Task-based workflows have been a popular way of defining data pipelines for a long time. While we believe that asset definitions provide a superior way of writing and operating data pipelines, we acknowledge that teams often have existing codebases or mindsets that are heavily anchored in task-based workflows.

Op-based graphs resemble task-based workflows very closely, so they’re a natural choice for data pipelines that want to stick to that paradigm, either permanently or temporarily, while migrating to asset definitions.

How do assets relate to ops and graphs?#

Next, we'll discuss how assets relate to ops and graphs. By the end of this section, you should understand how each type of asset definition relates to ops and graphs.

Basic asset definitions#

An asset definitions is a description of how to compute the contents of a particular data asset.

Under the hood, every asset definition contains an op (or graph of ops), which is the function that’s invoked to compute its contents. In most cases, the underlying op is invisible to the user.

Op and basic asset definition
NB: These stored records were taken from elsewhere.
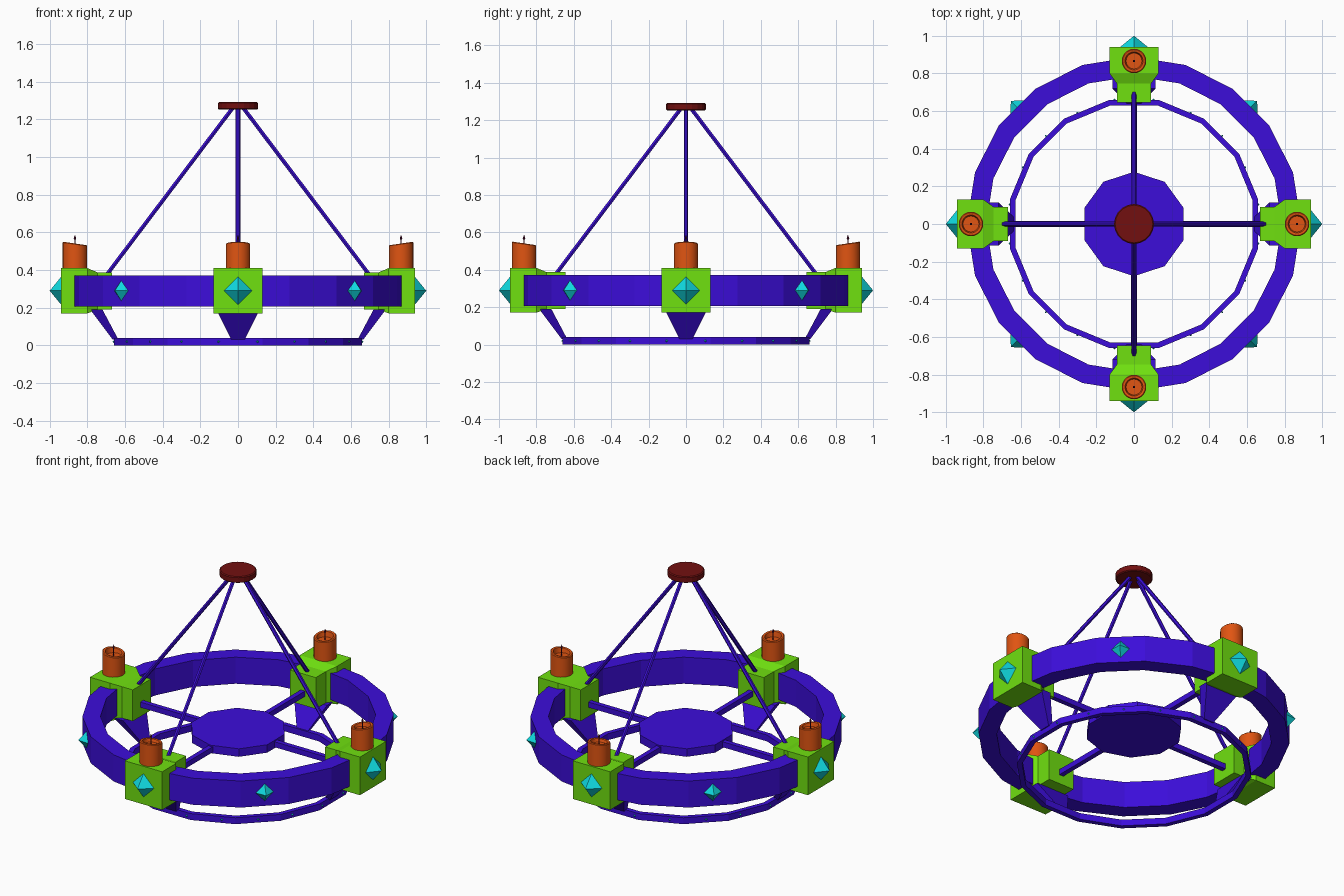
import bpy, bmesh
from math import sin, cos, pi, radians
from mathutils import Matrix, Vector

if "Cube" in bpy.data.objects:
    bpy.data.objects.remove(bpy.data.objects["Cube"])


def material(name, rgb):
    m = bpy.data.materials.new(name)
    m.diffuse_color = (*rgb, 1)
    m.use_nodes = True
    m.node_tree.nodes["Principled BSDF"].inputs["Base Color"].default_value = m.diffuse_color
    return m


PURPLE = material("purple_metal", (0.045, 0.004, 0.70))
GREEN = material("green_block", (0.16, 0.75, 0.005))
ORANGE = material("orange_wax", (0.75, 0.09, 0.006))
TEAL = material("teal_gem", (0.005, 0.70, 0.75))
RED = material("red_cap", (0.17, 0.005, 0.005))
WICK = material("dark_wick", (0.10, 0.004, 0.03))


def make(name, verts, faces, mat, turn=0):
    """Mesh object from points, turned about z by an angle."""
    bm = bmesh.new()
    vs = [bm.verts.new(v) for v in verts]
    for f in faces:
        bm.faces.new([vs[i] for i in f])
    bmesh.ops.recalc_face_normals(bm, faces=bm.faces)
    bm.transform(Matrix.Rotation(turn, 4, 'Z'))
    me = bpy.data.meshes.new(name)
    bm.to_mesh(me)
    bm.free()
    me.materials.append(mat)
    ob = bpy.data.objects.new(name, me)
    bpy.context.collection.objects.link(ob)
    return ob


def loft(name, loops, mat, turn=0, closed=False):
    """Skin between loops of equal length; capped unless closed."""
    n, k = len(loops[0]), len(loops)
    verts = [p for l in loops for p in l]
    faces = []
    for i in range(k if closed else k - 1):
        a, b = i * n, (i + 1) % k * n
        faces += [(a + j, a + (j + 1) % n, b + (j + 1) % n, b + j) for j in range(n)]
    if not closed:
        faces += [tuple(range(n)), tuple(range((k - 1) * n, k * n))]
    return make(name, verts, faces, mat, turn)


def circle(r, z, sides, cx=0, start=0, tilt=0):
    pts = []
    for i in range(sides):
        a = start + 2 * pi * i / sides
        pts.append((cx + r * cos(a), r * sin(a), z + tilt * cos(a)))
    return pts


def section(x, hw, z0, z1):
    return [(x, -hw, z0), (x, hw, z0), (x, hw, z1), (x, -hw, z1)]


def ring(name, r0, r1, z0, z1, sides, start):
    prof = [(r0, z0), (r1, z0), (r1, z1), (r0, z1)]
    loft(name, [circle(r, z, sides, 0, start) for r, z in prof], PURPLE, closed=True)


def gem(name, x, tip, hw, hh, z, turn):
    pts = [(x, -hw, z), (x, 0, z - hh), (x, hw, z), (x, 0, z + hh), (tip, 0, z)]
    make(name, pts, [(0, 1, 4), (1, 2, 4), (2, 3, 4), (3, 0, 4), (0, 1, 2, 3)], TEAL, turn)


def rod(name, p, q, r, mat, turn):
    p, q = Vector(p), Vector(q)
    rot = (q - p).to_track_quat('Z', 'Y')
    loops = [[o + rot @ Vector(c) for c in circle(r, 0, 6)] for o in (p, q)]
    loft(name, loops, mat, turn)


# rings, central disc, ceiling cap
ring("main_ring", 0.785, 0.888, 0.205, 0.372, 20, 0)
ring("lower_ring", 0.642, 0.672, 0.0, 0.04, 16, pi / 16)
loft("central_disc", [circle(0.277, z, 10, 0, pi / 2) for z in (0.24, 0.29)], PURPLE)
loft("ceiling_cap", [circle(r, z, 20) for r, z in
                     ((0.100, 1.252), (0.106, 1.257), (0.106, 1.287), (0.100, 1.292))], RED)

for i in range(4):
    t = i * pi / 2
    inner = 0.67 if i % 2 == 0 else 0.645
    # candle block with narrowed inner end, and its gem
    loft("candle_block", [section(0.94, 0.13, 0.17, 0.41), section(0.80, 0.13, 0.17, 0.41),
                          section(0.745, 0.09, 0.19, 0.387), section(inner, 0.09, 0.19, 0.387)],
         GREEN, t)
    gem("block_gem", 0.938, 1.0, 0.076, 0.076, 0.29, t)
    # tapered strap down to the lower ring
    loft("lower_strap", [
        [(0.635, -0.035, 0.03), (0.665, -0.035, 0.03), (0.665, 0.035, 0.03), (0.635, 0.035, 0.03)],
        [(0.72, -0.115, 0.19), (0.785, -0.115, 0.19), (0.785, 0.115, 0.19), (0.72, 0.115, 0.19)]],
        PURPLE, t)
    # spoke and hanging rod
    loft("spoke", [section(0.2, 0.015, 0.248, 0.282), section(0.69, 0.015, 0.248, 0.282)], PURPLE, t)
    rod("hanging_rod", (0.705, 0, 0.365), (0.025, 0, 1.265), 0.012, PURPLE, t)
    # candle with sloping hollow rim
    c = 0.866
    candle = loft("candle", [circle(0.065, 0.40, 24, c), circle(0.065, 0.537, 24, c, 0, 0.009),
                             circle(0.060, 0.541, 24, c, 0, 0.009),
                             circle(0.048, 0.539, 24, c, 0, 0.008),
                             circle(0.042, 0.515, 24, c)], ORANGE, t)
    candle.data.shade_smooth()
    candle.data.set_sharp_from_angle(angle=radians(35))
    loft("wick", [circle(r, z, 6, c) for r, z in
                  ((0.003, 0.51), (0.003, 0.56), (0.007, 0.568), (0.001, 0.585))], WICK, t)
    # gem on the ring between blocks
    gem("ring_gem", 0.876, 0.925, 0.053, 0.055, 0.29, t + pi / 4)

# small studs around the lower ring
for i in range(20):
    a = radians(9 + 18 * i)
    d = (a + pi / 8 - pi / 16 + pi / 16) % (pi / 8) - pi / 16
    face = 0.659 / cos((a + pi / 16) % (pi / 8) - pi / 16)
    gem("ring_stud", face - 0.004, face + 0.008, 0.011, 0.011, 0.02, a)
Multi-asset definitions#

When you use the @multi_asset decorator, you’re defining a single op that produces multiple assets:

Multi- asset definition

Graph-backed asset definitions#

Dagster supports composing a set of ops into an op graph, usually by using the @graph decorator. An asset definition can be backed by an op graph, instead of an op.

Op graph and graph-backed asset

Graph-backed assets are useful when you want to execute multiple separate steps to compute an asset and some of those steps don’t produce assets of their own.

For example, to compute the contents of a table, you need to fetch data from an API and then perform a heavy data transformation on it. You don’t care about writing the fetched, pre-transformed data to any known location, but you want the fetching and transforming to happen in two separate steps that can run in different processes. If there’s a failure, you’d like to be able to re-execute the transformation step without re-executing the fetching step.

Refer to the Graph-backed asset documentation for code examples and details on how to define and use graph-backed assets.

Op graphs that read from an asset#

In some cases, you might want to build a job that doesn't produce any assets, but does read from at least one asset. Dagster facilitates this by allowing you to designate assets as inputs to ops within a graph or graph-based job:

Op graph with source asset

For example, you have a table that represents a list of emails that you want to send. A job reads data from the table and uses it to send the emails:

from dagster import asset, job, op

def emails_to_send(): ...

def send_emails(emails) -> None: ...

def send_emails_job():

In this case, the asset - specifically, the table the job reads from - is only used as a data source for the job. It’s not materialized when the graph is run.

The Graph documentation contains more details on how this works.